von Wald Cresce, Arthur, Gobet, Mallory, Borodin, Oleg, Peng, Jing, Russell, Selena M., Wikner, Emily, Fu, Adele, Hu, Libo, Lee, Hung-Sui, Zhang, Zhengcheng, Yang, Xiao-Qing, Greenbaum, Steven, Amine, Khalil, & Xu, Kang. Anion Solvation in Carbonate-Based Electrolytes. United States. doi:10.1021/acs.jpcc.5b08895.
von Wald Cresce, Arthur, Gobet, Mallory, Borodin, Oleg, Peng, Jing, Russell, Selena M., Wikner, Emily, Fu, Adele, Hu, Libo, Lee, Hung-Sui, Zhang, Zhengcheng, Yang, Xiao-Qing, Greenbaum, Steven, Amine, Khalil, and Xu, Kang. 2015. "Anion Solvation in Carbonate-Based Electrolytes". United States. doi:10.1021/acs.jpcc.5b08895. https://www.osti.gov/servlets/purl/1335377.
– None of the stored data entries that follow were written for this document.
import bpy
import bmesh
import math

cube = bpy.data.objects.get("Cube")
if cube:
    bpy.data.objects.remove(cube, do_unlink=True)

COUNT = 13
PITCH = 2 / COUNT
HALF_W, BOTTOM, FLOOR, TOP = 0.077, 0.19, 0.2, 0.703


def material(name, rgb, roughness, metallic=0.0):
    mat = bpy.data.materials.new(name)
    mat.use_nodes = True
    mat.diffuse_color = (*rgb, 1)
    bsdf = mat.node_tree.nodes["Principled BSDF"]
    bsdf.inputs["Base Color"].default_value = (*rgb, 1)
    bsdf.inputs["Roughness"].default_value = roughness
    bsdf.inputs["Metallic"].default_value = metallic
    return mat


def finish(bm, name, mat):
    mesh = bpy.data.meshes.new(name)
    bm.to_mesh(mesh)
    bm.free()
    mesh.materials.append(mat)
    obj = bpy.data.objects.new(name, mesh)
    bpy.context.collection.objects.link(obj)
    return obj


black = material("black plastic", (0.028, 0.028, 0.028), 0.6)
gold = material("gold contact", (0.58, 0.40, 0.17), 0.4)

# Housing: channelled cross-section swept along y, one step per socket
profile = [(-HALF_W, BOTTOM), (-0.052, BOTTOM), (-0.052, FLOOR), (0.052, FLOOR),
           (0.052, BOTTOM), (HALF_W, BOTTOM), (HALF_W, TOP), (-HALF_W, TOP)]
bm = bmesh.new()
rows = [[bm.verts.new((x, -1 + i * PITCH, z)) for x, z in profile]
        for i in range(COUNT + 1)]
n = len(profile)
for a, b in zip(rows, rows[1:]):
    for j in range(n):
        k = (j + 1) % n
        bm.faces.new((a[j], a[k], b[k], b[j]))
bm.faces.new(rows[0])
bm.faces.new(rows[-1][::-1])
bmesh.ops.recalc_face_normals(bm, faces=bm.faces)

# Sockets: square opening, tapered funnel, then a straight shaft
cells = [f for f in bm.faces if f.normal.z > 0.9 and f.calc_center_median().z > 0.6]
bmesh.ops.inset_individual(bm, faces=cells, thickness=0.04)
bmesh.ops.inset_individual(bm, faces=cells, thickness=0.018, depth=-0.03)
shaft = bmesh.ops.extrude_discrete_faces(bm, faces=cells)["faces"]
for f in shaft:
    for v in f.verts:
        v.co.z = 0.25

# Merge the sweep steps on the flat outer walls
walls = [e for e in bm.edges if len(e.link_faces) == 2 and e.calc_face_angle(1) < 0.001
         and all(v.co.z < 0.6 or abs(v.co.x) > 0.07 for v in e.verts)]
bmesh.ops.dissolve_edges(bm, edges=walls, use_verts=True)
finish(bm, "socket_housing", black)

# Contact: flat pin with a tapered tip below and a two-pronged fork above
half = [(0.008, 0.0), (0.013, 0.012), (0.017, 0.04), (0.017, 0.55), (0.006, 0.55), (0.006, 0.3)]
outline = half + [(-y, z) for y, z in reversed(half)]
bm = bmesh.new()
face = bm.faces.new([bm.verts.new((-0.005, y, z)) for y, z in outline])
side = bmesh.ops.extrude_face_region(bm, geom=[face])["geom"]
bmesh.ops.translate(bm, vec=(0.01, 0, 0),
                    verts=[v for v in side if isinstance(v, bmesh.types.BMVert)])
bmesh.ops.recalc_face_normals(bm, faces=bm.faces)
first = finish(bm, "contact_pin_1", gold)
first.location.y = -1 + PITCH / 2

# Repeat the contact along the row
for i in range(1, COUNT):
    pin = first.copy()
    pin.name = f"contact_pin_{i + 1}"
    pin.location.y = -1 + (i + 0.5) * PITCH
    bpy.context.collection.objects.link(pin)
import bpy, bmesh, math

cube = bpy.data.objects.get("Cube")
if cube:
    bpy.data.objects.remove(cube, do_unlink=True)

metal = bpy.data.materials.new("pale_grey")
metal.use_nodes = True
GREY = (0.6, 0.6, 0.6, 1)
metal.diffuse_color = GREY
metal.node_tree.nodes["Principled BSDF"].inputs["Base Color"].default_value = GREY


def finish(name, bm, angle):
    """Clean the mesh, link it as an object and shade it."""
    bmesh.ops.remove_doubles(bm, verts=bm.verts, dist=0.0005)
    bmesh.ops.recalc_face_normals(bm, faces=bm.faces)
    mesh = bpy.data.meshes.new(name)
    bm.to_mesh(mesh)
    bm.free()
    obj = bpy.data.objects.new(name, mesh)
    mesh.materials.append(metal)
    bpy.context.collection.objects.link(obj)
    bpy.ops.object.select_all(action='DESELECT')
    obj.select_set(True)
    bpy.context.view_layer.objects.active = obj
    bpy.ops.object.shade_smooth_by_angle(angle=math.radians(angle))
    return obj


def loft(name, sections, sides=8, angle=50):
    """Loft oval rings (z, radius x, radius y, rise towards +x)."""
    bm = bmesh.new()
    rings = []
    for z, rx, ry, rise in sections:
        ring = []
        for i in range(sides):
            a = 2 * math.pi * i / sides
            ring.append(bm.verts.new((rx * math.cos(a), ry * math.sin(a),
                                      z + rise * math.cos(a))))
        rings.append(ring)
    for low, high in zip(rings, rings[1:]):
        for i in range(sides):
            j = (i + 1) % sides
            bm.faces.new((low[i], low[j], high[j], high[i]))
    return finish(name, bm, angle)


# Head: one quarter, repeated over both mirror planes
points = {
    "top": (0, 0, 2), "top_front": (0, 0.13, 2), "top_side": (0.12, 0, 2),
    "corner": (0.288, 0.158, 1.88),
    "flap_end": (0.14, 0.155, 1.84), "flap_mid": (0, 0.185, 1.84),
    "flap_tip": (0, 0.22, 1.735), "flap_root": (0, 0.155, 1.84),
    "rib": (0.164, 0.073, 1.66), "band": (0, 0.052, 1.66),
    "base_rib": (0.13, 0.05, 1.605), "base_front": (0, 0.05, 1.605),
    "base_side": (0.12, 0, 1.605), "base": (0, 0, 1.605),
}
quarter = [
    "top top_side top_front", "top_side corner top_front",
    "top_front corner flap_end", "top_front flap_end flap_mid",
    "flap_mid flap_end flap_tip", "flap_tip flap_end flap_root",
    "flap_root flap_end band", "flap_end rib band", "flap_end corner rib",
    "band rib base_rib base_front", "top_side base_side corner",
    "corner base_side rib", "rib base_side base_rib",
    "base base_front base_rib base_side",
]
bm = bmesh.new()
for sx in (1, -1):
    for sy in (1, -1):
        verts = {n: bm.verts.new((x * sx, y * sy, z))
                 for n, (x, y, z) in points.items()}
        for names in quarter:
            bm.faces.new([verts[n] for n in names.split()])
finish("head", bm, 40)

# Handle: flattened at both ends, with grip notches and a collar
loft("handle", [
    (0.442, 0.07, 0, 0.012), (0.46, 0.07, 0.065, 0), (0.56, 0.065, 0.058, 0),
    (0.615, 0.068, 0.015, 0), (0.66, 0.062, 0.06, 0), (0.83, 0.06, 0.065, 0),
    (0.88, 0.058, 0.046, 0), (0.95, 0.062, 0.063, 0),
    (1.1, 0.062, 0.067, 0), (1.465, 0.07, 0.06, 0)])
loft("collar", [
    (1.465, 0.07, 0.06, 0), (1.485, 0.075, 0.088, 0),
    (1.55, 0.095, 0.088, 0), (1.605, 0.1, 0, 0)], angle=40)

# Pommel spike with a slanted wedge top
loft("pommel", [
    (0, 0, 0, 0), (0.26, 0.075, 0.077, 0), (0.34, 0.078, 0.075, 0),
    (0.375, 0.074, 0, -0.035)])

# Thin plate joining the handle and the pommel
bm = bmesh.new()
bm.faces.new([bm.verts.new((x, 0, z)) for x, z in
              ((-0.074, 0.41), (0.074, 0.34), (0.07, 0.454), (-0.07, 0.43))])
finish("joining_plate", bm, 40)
@article{osti_1335377,
title = {Anion Solvation in Carbonate-Based Electrolytes},
author = {von Wald Cresce, Arthur and Gobet, Mallory and Borodin, Oleg and Peng, Jing and Russell, Selena M. and Wikner, Emily and Fu, Adele and Hu, Libo and Lee, Hung-Sui and Zhang, Zhengcheng and Yang, Xiao-Qing and Greenbaum, Steven and Amine, Khalil and Xu, Kang},
abstractNote = {The correlation between Li+ solvation and interphasial chemistry on anodes firmly established in Li-ion batteries, the effect of cation–solvent interaction has gone beyond bulk thermodynamic and transport properties and become an essential element that determines the reversibility of electrochemistry and kinetics of Li-ion intercalation chemistries. Now, most studies are dedicated to the solvation of Li+, and the solvation of anions in carbonate-based electrolytes and its possible effect on the electrochemical stability of such electrolytes remains little understood. Moreover, as a mirror effort to prior Li+ solvation studies, this work focuses on the interactions between carbonate-based solvents and two anions (hexafluorophosphate, PF6–, and tetrafluoroborate, BF4–) that are most frequently used in Li-ion batteries. The possible correlation between such interaction and the interphasial chemistry on cathode surface is also explored.},
doi = {10.1021/acs.jpcc.5b08895},
journal = {Journal of Physical Chemistry. C},
number = 49,
volume = 119,
place = {United States},
year = {2015},
month = {11}
}